One of the most important things investors can learn from Warren Buffett, is about how they approach their time horizon for an investment into a stock under consideration. Because immediately after buying shares of a given stock, investors will then be able to check on the day-to-day (and even minute-by-minute) market value. Some days the stock market will be up, other days down. These daily fluctuations can often distract from the long-term view. Today, we look at the result of a decade-long holding period for an investor who was considering Visa Inc (NYSE: V) back in 2011, bought the stock, ignored the market’s ups and downs, and simply held through to today.
|Average annual return:||29.60%|
As shown above, the decade-long investment result worked out exceptionally well, with an annualized rate of return of 29.60%. This would have turned a $10K investment made 10 years ago into $133,865.00 today (as of 06/09/2021). On a total return basis, that’s a result of 1,238.14% (something to think about: how might V shares perform over the next 10 years?). [These numbers were computed with the Dividend Channel DRIP Returns Calculator.]
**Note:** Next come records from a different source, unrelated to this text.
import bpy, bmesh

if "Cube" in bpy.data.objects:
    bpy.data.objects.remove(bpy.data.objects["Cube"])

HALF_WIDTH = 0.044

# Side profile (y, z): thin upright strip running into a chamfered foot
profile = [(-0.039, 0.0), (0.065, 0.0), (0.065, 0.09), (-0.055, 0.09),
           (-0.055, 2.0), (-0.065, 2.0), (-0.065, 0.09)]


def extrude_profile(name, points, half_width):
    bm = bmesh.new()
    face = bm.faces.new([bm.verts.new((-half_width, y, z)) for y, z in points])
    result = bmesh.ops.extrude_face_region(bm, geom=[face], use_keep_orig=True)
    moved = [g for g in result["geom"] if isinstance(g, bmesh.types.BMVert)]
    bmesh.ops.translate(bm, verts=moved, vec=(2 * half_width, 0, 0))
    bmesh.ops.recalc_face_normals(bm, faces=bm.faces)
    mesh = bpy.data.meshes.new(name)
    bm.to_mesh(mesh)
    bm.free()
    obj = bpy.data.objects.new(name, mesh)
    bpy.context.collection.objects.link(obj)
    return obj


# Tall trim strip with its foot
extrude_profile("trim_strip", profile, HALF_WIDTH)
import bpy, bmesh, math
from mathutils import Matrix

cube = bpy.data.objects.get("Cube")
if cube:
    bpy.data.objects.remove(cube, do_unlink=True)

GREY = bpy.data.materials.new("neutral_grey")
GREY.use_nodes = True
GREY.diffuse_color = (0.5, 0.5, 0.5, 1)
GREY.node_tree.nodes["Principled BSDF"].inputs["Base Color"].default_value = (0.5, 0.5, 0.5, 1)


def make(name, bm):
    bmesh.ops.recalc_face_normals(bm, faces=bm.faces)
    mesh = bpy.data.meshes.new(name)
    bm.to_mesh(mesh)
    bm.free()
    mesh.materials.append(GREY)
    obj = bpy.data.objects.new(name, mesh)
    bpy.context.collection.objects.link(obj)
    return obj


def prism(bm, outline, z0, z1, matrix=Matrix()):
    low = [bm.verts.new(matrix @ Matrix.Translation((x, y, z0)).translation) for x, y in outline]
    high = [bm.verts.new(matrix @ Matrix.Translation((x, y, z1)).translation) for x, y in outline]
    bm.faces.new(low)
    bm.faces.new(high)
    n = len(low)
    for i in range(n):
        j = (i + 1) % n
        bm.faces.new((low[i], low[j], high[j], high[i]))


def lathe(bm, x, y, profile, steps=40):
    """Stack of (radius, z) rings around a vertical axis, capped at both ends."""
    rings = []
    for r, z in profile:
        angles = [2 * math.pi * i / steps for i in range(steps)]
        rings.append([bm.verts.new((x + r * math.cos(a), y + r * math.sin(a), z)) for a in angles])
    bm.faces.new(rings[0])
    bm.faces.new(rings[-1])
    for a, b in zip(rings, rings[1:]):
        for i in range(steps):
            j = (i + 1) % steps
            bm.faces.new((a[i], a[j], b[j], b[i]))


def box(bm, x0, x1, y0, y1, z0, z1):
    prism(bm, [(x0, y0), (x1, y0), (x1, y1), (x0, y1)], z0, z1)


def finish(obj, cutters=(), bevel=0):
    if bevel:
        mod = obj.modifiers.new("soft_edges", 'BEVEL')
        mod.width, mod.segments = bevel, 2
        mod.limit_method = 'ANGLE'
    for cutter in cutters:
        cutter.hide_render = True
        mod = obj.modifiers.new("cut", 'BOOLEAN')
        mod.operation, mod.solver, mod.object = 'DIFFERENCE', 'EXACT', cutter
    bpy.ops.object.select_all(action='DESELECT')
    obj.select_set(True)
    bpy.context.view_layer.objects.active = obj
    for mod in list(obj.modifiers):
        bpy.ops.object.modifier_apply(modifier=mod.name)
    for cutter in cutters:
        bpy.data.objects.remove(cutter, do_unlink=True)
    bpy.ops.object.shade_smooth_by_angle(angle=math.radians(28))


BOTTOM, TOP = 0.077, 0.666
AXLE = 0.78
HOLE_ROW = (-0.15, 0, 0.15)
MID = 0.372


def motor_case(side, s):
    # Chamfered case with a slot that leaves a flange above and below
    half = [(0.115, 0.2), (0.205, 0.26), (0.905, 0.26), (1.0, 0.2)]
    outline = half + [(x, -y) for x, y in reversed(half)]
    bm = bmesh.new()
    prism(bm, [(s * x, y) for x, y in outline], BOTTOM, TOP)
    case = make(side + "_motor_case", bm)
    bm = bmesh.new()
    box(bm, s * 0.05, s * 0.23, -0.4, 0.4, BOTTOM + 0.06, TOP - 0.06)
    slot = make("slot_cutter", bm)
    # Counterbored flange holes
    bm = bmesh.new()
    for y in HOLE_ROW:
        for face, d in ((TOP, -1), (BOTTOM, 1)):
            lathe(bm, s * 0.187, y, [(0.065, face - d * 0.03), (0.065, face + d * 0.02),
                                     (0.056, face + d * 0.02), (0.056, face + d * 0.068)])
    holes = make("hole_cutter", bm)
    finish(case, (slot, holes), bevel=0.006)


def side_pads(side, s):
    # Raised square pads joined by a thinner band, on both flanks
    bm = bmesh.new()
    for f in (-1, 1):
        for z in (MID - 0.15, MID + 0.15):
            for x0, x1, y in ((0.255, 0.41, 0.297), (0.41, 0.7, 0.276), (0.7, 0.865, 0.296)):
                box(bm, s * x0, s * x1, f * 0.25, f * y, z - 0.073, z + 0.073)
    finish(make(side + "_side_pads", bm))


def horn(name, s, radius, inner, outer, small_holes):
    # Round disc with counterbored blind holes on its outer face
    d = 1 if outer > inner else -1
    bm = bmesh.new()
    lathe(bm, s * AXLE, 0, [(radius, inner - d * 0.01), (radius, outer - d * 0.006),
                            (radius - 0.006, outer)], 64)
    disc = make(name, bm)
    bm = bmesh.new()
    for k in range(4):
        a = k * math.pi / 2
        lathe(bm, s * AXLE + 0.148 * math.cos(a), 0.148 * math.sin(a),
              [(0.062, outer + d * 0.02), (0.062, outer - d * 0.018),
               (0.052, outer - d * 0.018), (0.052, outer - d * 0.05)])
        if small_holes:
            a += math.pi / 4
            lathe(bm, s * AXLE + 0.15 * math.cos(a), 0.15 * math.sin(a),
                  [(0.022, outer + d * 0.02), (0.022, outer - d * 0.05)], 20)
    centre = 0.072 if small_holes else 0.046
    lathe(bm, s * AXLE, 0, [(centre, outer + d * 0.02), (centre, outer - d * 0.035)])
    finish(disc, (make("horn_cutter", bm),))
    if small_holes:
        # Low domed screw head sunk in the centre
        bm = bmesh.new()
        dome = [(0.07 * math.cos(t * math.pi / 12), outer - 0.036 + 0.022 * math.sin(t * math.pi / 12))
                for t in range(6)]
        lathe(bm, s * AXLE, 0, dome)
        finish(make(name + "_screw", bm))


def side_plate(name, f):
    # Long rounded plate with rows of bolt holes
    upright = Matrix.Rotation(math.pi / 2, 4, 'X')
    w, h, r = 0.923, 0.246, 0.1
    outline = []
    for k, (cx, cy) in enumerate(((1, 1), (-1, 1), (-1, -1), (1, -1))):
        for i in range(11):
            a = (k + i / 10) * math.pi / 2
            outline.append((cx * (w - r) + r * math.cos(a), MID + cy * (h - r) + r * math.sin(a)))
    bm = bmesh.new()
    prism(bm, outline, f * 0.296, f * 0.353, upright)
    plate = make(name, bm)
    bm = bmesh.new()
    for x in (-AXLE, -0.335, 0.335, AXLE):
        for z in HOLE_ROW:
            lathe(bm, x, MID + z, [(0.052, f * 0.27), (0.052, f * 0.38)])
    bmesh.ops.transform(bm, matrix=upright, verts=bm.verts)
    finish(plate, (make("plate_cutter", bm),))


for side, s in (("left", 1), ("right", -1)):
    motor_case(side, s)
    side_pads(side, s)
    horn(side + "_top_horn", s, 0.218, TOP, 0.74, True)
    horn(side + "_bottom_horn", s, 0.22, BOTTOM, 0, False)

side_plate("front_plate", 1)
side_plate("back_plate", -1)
Notice that Visa Inc paid investors a total of $6.77/share in dividends over the 10 holding period, marking a second component of the total return beyond share price change alone. Much like watering a tree, reinvesting dividends can help an investment to grow over time — for the above calculations we assume dividend reinvestment (and for this exercise the closing price on ex-date is used for the reinvestment of a given dividend).
Based upon the most recent annualized dividend rate of 1.28/share, we calculate that V has a current yield of approximately 0.55%. Another interesting datapoint we can examine is ‘yield on cost’ — in other words, we can express the current annualized dividend of 1.28 against the original $18.67/share purchase price. This works out to a yield on cost of 2.95%.
One more piece of investment wisdom to leave you with:
“Value investing means really asking what are the best values, and not assuming that because something looks expensive that it is, or assuming that because a stock is down in price and trades at low multiples that it is a bargain.” — Bill Miller